by Jeremy Manczuk-
More often than not the transition from thought to word is, for me, a difficult one. What starts in my mind as a reasonable, semi-coherent thought frequently turns into an incomprehensible clamoring in which I struggle to explain myself satisfactorily. This was the case during our classroom discussion regarding historical reenactors. Most reenactors, I imagine, are genuine contributors to their historical field of interest. Spending time with like-minded individuals, dressing in historical costume, and interacting with history and the curious public are certainly not reasons to provoke my condemnation. In my contribution to our discussion, however, I failed to convey this sentiment. Instead my remarks deteriorated into rant and I, in inelegant fashion, suggested all historical reenactors suffer from a horribly debilitating gastrointestinal disorder. The purpose of this blog posting–besides getting right with the majority of reenactors–is to clarify my thoughts on the subject.

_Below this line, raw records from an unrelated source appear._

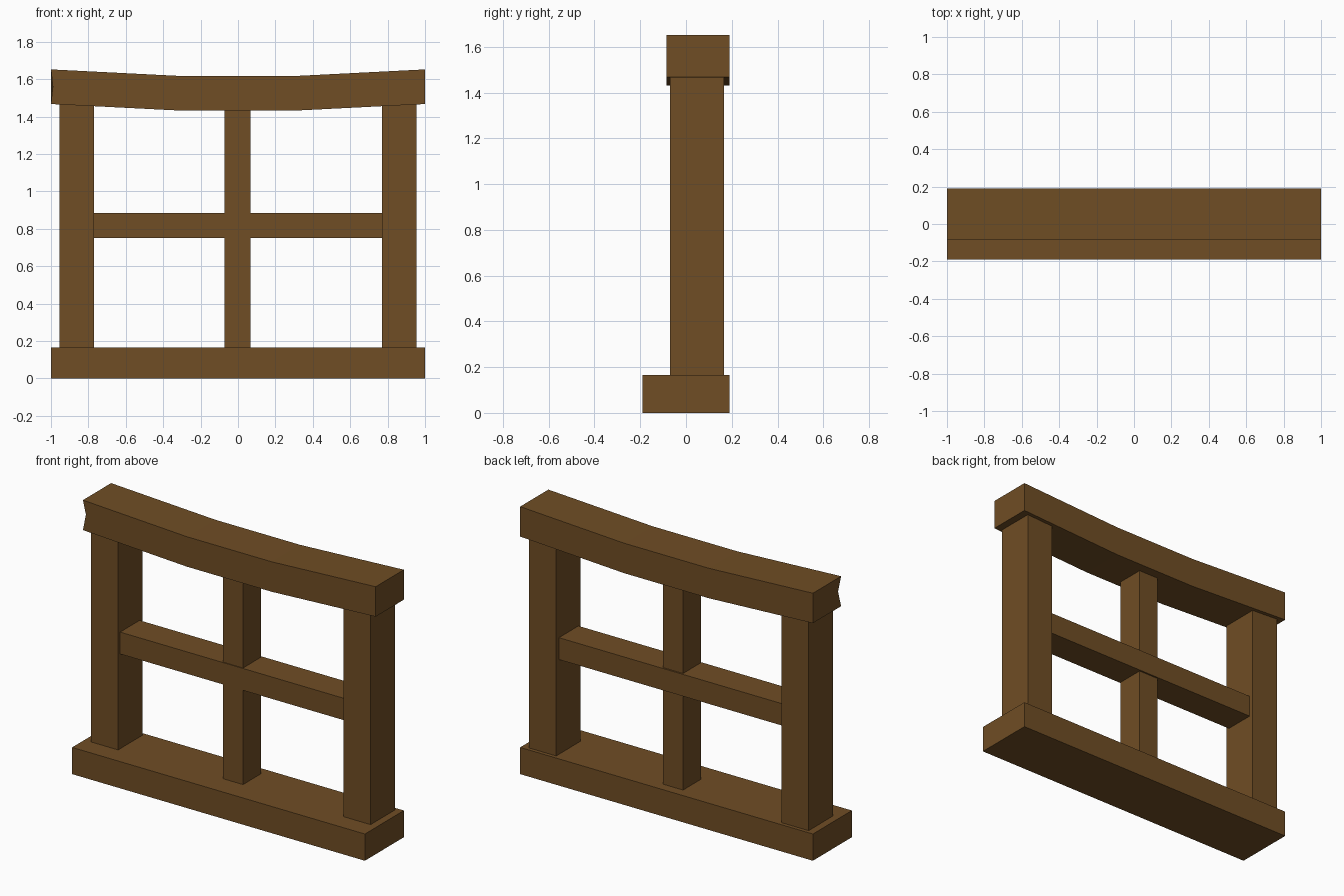
import bpy, bmesh

if "Cube" in bpy.data.objects:
    bpy.data.objects.remove(bpy.data.objects["Cube"])

wood = bpy.data.materials.new("brown wood")
wood.diffuse_color = (0.16, 0.075, 0.018, 1)
wood.use_nodes = True
wood.node_tree.nodes["Principled BSDF"].inputs["Base Color"].default_value = wood.diffuse_color


def finish(name, bm):
    bmesh.ops.recalc_face_normals(bm, faces=bm.faces)
    me = bpy.data.meshes.new(name)
    bm.to_mesh(me)
    bm.free()
    me.materials.append(wood)
    ob = bpy.data.objects.new(name, me)
    bpy.context.collection.objects.link(ob)
    return ob


def box(name, x, y, z):
    bm = bmesh.new()
    bmesh.ops.create_cube(bm, size=1)
    for v in bm.verts:
        v.co = [r[0] if c < 0 else r[1] for c, r in zip(v.co, (x, y, z))]
    return finish(name, bm)


# sill and uprights
box("base_beam", (-1, 1), (-0.19, 0.19), (0, 0.165))
box("left_post", (-0.955, -0.77), (-0.07, 0.167), (0.165, 1.47))
box("right_post", (0.77, 0.955), (-0.07, 0.167), (0.165, 1.47))

# window cross
box("middle_post", (-0.071, 0.066), (-0.045, 0.13), (0.165, 1.431))
box("middle_rail", (-0.77, 0.77), (-0.05, 0.14), (0.75, 0.885))

# sagging top beam: four cross-sections joined
bm = bmesh.new()
y0, y1, h = -0.085, 0.19, 0.185
rings = []
for x, z in ((-1, 1.467), (-0.29, 1.431), (0.29, 1.431), (1, 1.467)):
    rings.append([bm.verts.new(p) for p in
                  ((x, y0, z), (x, y1, z), (x, y1, z + h), (x, y0, z + h))])
for a, b in zip(rings, rings[1:]):
    for i in range(4):
        j = (i + 1) % 4
        bm.faces.new((a[i], a[j], b[j], b[i]))
bm.faces.new(rings[0])
bm.faces.new(rings[-1])

# small chip in the front left end edge
edge = bm.edges.get((rings[0][0], rings[0][3]))
chip = bmesh.utils.edge_split(edge, rings[0][0], 0.5)[1]
chip.co.x += 0.01
chip.co.y += 0.015
finish("top_beam", bm)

When I was in junior high (or, perhaps, early high school–I’m a little fuzzy on the timeline) I had a remarkably horrible history teacher. For this woman history was a collection of dates, an assortment of facts, and an accumulation of locations. History, in her opinion, was solely comprised of what happened–there was no room for why, much less how. On test day, I regurgitated onto paper the data she inputted and promptly forgot the whole boring mess. If this was what the historical discipline entailed, I’d pass. Nearly all of us, I expect, have had a history teacher like this. Almost everyone I encounter in my non-academic life seems to think of history in this way. In their past, I envision, a terrible intermediary–a murderer of history–who confined history to detail and failed to allow appreciation for the remarkable connections human beings can make to their own history when they consider the thoughts, fears, and desires we often share with the past.
This is how I perceive the worst of the historical reenactment lot–a group of history assassins obsessed with every detail from the mundane to the profound without the ability to distinguish, much less interpret, the difference. Dyeing a uniform–even if it is made from authentic materials–with walnuts and vinegar does not tell me anything of value about a period of American history when a young nation’s ideals and values were questioned so intensely. Neither self-imposed emaciation nor the ability to resemble the dead can describe to me the experience of being a soldier during the American Civil War. Certainly some of the most enthusiastic reenactors care to engage history in a meaningful manner. The implication of the glorification of detail–that history is constructed of inarguable fact–renders their contributions, unfortunately, detrimental to the subject they care for so deeply.